•    Excluded-volume: in SDPD particle cannot penetrate due to strong potential forces
•    Internal viscosity: polymers beads are also in-teracting with normal SDPD forces
•    Self-entanglement: polymer chain can en-tangle with itself but big number of beads is required. 
A typical simulation procedure is illustrated in Figures 1. The polymer chain is immersed in a domain full of SDPD particles.

An implementation of the model with focus on per-formance was done in FORTRAN 90 using PPM library which hides the complexity of the parallel imple-mentation from the client author:
•    PPM: Highly Efficient Parallel Particle-Mesh Library, www.mosaic.ethz.ch/Downloads/PPM
•    H5Part: An API scheme to store particle data, vis.lbl.gov/Research/AcceleratorSAPP
•    fgsl: FORTRAN interface to the GSL, www.lrz-muenchen.de/services/software/mathematik/gsl/fortran

The parallelization strategy is based on domain de-composition. Communication is performed using ghost-particle layer between neighbouring sub-domains. In case of PPM-client we use only a subset of mapping options provided by the library.

The performance of single processor code achieved on HLRB is around 104 particles processed per second per one processor.

A study of polymer confined in the channel and ex-posed to a Poiseuille flow was also performed.  In Fig. 2 the span-wise distribution of polymer mass is shown.  We found that the profile is affected by Schmidt number: for lower Schmidt number the depletion region is pronounced at the centre of the channel; for high Schmidt number the polymer concentration tends to be higher in  the centre with smaller off-centre peaks [2]. Our simulations results are generally confirmed by the recent experimental study of and more detailed mesoscale simulation.
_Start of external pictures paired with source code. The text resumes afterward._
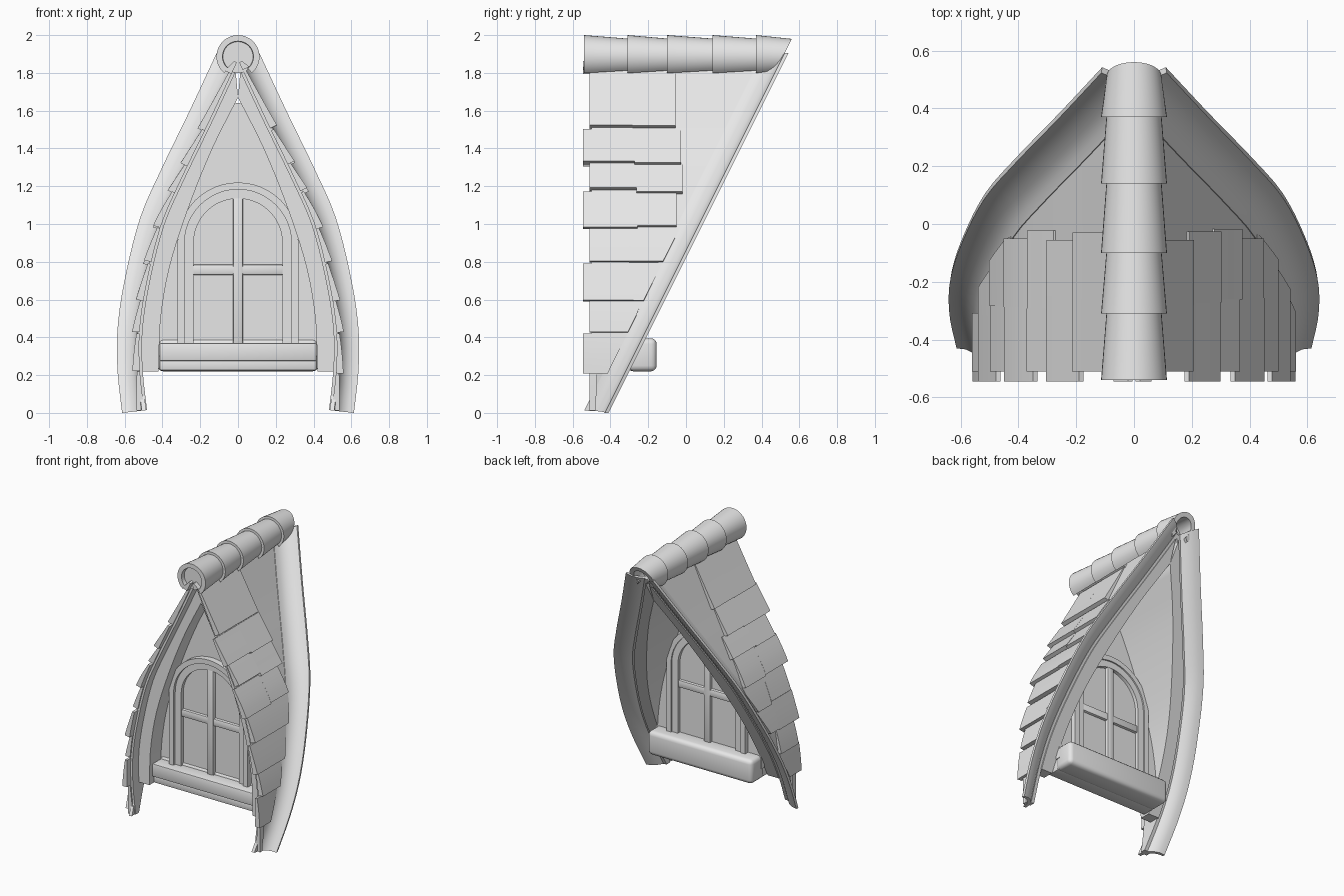
import bpy, bmesh, math, random
from mathutils import Vector

random.seed(4)
if "Cube" in bpy.data.objects:
    bpy.data.objects.remove(bpy.data.objects["Cube"])

grey = bpy.data.materials.new("plain grey")
grey.use_nodes = True
grey.diffuse_color = (0.8, 0.8, 0.8, 1)
grey.node_tree.nodes["Principled BSDF"].inputs["Base Color"].default_value = (0.8, 0.8, 0.8, 1)
parts = []


def finish(name, bm):
    bmesh.ops.recalc_face_normals(bm, faces=bm.faces)
    mesh = bpy.data.meshes.new(name)
    bm.to_mesh(mesh)
    bm.free()
    mesh.materials.append(grey)
    obj = bpy.data.objects.new(name, mesh)
    bpy.context.collection.objects.link(obj)
    parts.append(obj)
    return obj


def loft(name, rings):
    """Skin a list of closed cross-sections and cap both ends."""
    bm = bmesh.new()
    rows = [[bm.verts.new(p) for p in ring] for ring in rings]
    n = len(rows[0])
    for a, b in zip(rows, rows[1:]):
        for i in range(n):
            j = (i + 1) % n
            bm.faces.new((a[i], a[j], b[j], b[i]))
    bm.faces.new(rows[0])
    bm.faces.new(rows[-1])
    return finish(name, bm)


def box(name, lo, hi, bevel=0.01, segments=2):
    bm = bmesh.new()
    bmesh.ops.create_cube(bm, size=1)
    for v in bm.verts:
        v.co = Vector([(l + h) / 2 + c * (h - l) for l, h, c in zip(lo, hi, v.co)])
    bmesh.ops.bevel(bm, geom=bm.edges[:], offset=bevel, segments=segments,
                    profile=0.5, affect='EDGES')
    return finish(name, bm)


def curve(points):
    """Smooth function x(z) through (z, x) points."""
    def slope(i):
        a, b = points[max(i - 1, 0)], points[min(i + 1, len(points) - 1)]
        return (b[1] - a[1]) / (b[0] - a[0])

    def value(z):
        i = 0
        while i < len(points) - 2 and z > points[i + 1][0]:
            i += 1
        (z0, x0), (z1, x1) = points[i], points[i + 1]
        h = z1 - z0
        t = (z - z0) / h
        return ((2*t**3 - 3*t**2 + 1) * x0 + (t**3 - 2*t**2 + t) * h * slope(i)
                + (3*t**2 - 2*t**3) * x1 + (t**3 - t**2) * h * slope(i + 1))
    return value


roof_x = curve([(0, .505), (.23, .53), (.44, .53), (.68, .495), (1, .415),
                (1.23, .315), (1.55, .16), (1.86, .015)])
lining_x = curve([(.22, .42), (.49, .41), (.76, .365), (1.05, .275), (1.39, .14), (1.67, 0)])


def slant(z):
    return -0.43 + 0.5 * z


def on_roof(z, offset):
    """Point (x, z) pushed along the roof normal."""
    d = (roof_x(z + .01) - roof_x(z - .01)) / .02
    k = offset / math.hypot(1, d)
    return roof_x(z) + k, z - d * k


def spread(a, b, n):
    return [a + (b - a) * i / n for i in range(n + 1)]


ROWS = [.015, .22, .42, .6, .79, .98, 1.17, 1.32, 1.5, 1.81, 1.86]

for s, side in ((1, "left"), (-1, "right")):
    # Curved roof shell
    rings = []
    for z in spread(.012, 1.86, 28):
        (xo, zo), (xi, zi) = on_roof(z, 0), on_roof(z, -.025)
        rings.append([(s*xo, -.5, zo), (s*xo, slant(zo) - .04, zo),
                      (s*xi, slant(zi) - .04, zi), (s*xi, -.5, zi)])
    loft(side + "_roof_shell", rings)

    # Flared trim where the dormer meets the main roof
    rings = []
    for z in spread(.012, 1.86, 28):
        front, back = [], []
        for a in spread(0, math.pi / 2, 5):
            out, along = .105 * (1 - math.cos(a)), .115 * math.sin(a)
            x, h = on_roof(z, out + .003)
            front.append((s*x, slant(h) - .115 + along, h))
            x, h = on_roof(z, out - .02 * math.cos(a))
            back.append((s*x, slant(h) - .115 + along + .02 * math.sin(a), h))
        rings.append(front + back[::-1])
    loft(side + "_flared_trim", rings)

    # Thick inner lining, cut to the slope at the back
    rings = []
    for t in spread(0, 1, 24):
        zi, zo = .22 + 1.45 * t, .22 + 1.6 * t
        xi, xo = max(lining_x(zi), 0), max(roof_x(zo) - .02, 0)
        rings.append([(s*xi, -.43, zi), (s*xo, -.43, zo),
                      (s*xo, slant(zo) - .03, zo), (s*xi, slant(zi) - .03, zi)])
    loft(side + "_arch_lining", rings)

    # Two columns of overlapping shingles
    for r, (low, high) in enumerate(zip(ROWS, ROWS[1:])):
        split = -.28 + random.uniform(-.04, .04)
        ends = ((-.545 if r % 2 else -.51, split), (split, -.03 + random.uniform(-.03, .02)))
        for c, (y0, y1) in enumerate(ends):
            z0 = low + (random.uniform(-.012, .012) if r else 0)
            if min(y1, slant(z0) - .1) - y0 < .02:
                y1 = y0 + .04
                if c:
                    continue
            rings = []
            for t in spread(0, 1, 4):
                z = z0 + (high - z0) * t
                (xo, zo), (xi, zi) = on_roof(z, .03 - .024 * t), on_roof(z, -.01)
                end = max(min(y1, slant(z) - .09), y0 + .03)
                rings.append([(s*xo, y0, zo), (s*xo, end, zo), (s*xi, end, zi), (s*xi, y0, zi)])
            loft(side + "_shingle", rings)

# Ridge caps, each tucked under the one in front
stops = [-.54, -.31, -.10, .14, .37, .9]
for i, (y0, y1) in enumerate(zip(stops, stops[1:])):
    rings = []
    for y, r in ((y0, .114), (y1 + .02, .094)):
        ring = []
        for radius, arc in ((r, spread(-50, 230, 28)), (r - .032, spread(230, -50, 28))):
            for a in arc:
                a = math.radians(a)
                z = 1.886 + radius * math.sin(a)
                ring.append((radius * math.cos(a), min(y, slant(z)), z))
        rings.append(ring)
    loft("ridge_cap", rings)
disc = [(.087 * math.cos(a), .087 * math.sin(a)) for a in spread(0, 2 * math.pi, 24)[:-1]]
loft("ridge_end_plug", [[(x, y, 1.886 + z) for x, z in disc] for y in (-.51, -.48)])

# Gable wall with the window panes
half = [(lining_x(z) + .01, z) for z in spread(.3, 1.64, 20)]
outline = half + [(-x, z) for x, z in half[::-1]]
loft("gable_wall", [[(x, y, z) for x, z in outline] for y in (-.30, -.265)])


# Arched window frame
def arch(r):
    return [(r, .36)] + [(r * math.cos(a), .9 + r * math.sin(a))
                         for a in spread(0, math.pi, 24)] + [(-r, .36)]


for name, ro, ri, y0, y1 in (("outer_window_frame", .32, .283, -.345, -.23),
                             ("inner_window_frame", .29, .235, -.325, -.24)):
    loft(name, [[(a, y0, b), (a, y1, b), (c, y1, d), (c, y0, d)]
                for (a, b), (c, d) in zip(arch(ro), arch(ri))])

# Window bars
box("upright_bar", (-.027, -.325, .36), (.027, -.24, 1.14))
box("cross_bar", (-.24, -.32, .73), (.24, -.245, .785))

# Sill with a stepped front and a rounded block behind
box("sill_ledge", (-.415, -.405, .275), (.415, -.25, .37), .008)
box("sill_step", (-.415, -.39, .225), (.415, -.25, .285), .008)
box("sill_block", (-.425, -.31, .22), (.425, -.155, .395), .03, 3)

# Soft shading with sharp edges kept
bpy.ops.object.select_all(action='DESELECT')
for obj in parts:
    obj.select_set(True)
bpy.context.view_layer.objects.active = parts[0]
bpy.ops.object.shade_smooth_by_angle(angle=math.radians(35))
Another results are related to a DNA molecule tethered on wall surface and exposed to shear flows, it exhibits different mechanical properties due to the different hydrodynamic force and wall-chain interaction. The distributions of DNA beads in the flow-gradient plane for three cases with small, moderate and large shear rates are shown in Fig. 3.

Litvinov, S., Ellero, M., Hu, X. & Adams, N.; A splitting scheme for highly dissipative smoothed particle dynamics; Journal of Computational Physics, Elsevier, 2010, Vol. 229(15), pp. 5457-5464

Larson, R.G, The rheology of dilute solutions of flexible polymers: Progress and problems, J. Rhoelogy. 49 (2005)

Litvinov, S., Ellero, M., Hu, X. & Adams, N.; Smoothed dissipative particle dynamics model for polymer molecules in suspension; Physical Review E, APS, 2008, Vol. 77(6), pp. 66703

Litvinov, S., Hu, X.Y. and Adams, N. A. ; Numerical simulation of tethered DNA in shear flow, J. Phys.: Condens. Matter 23 (2011) 184118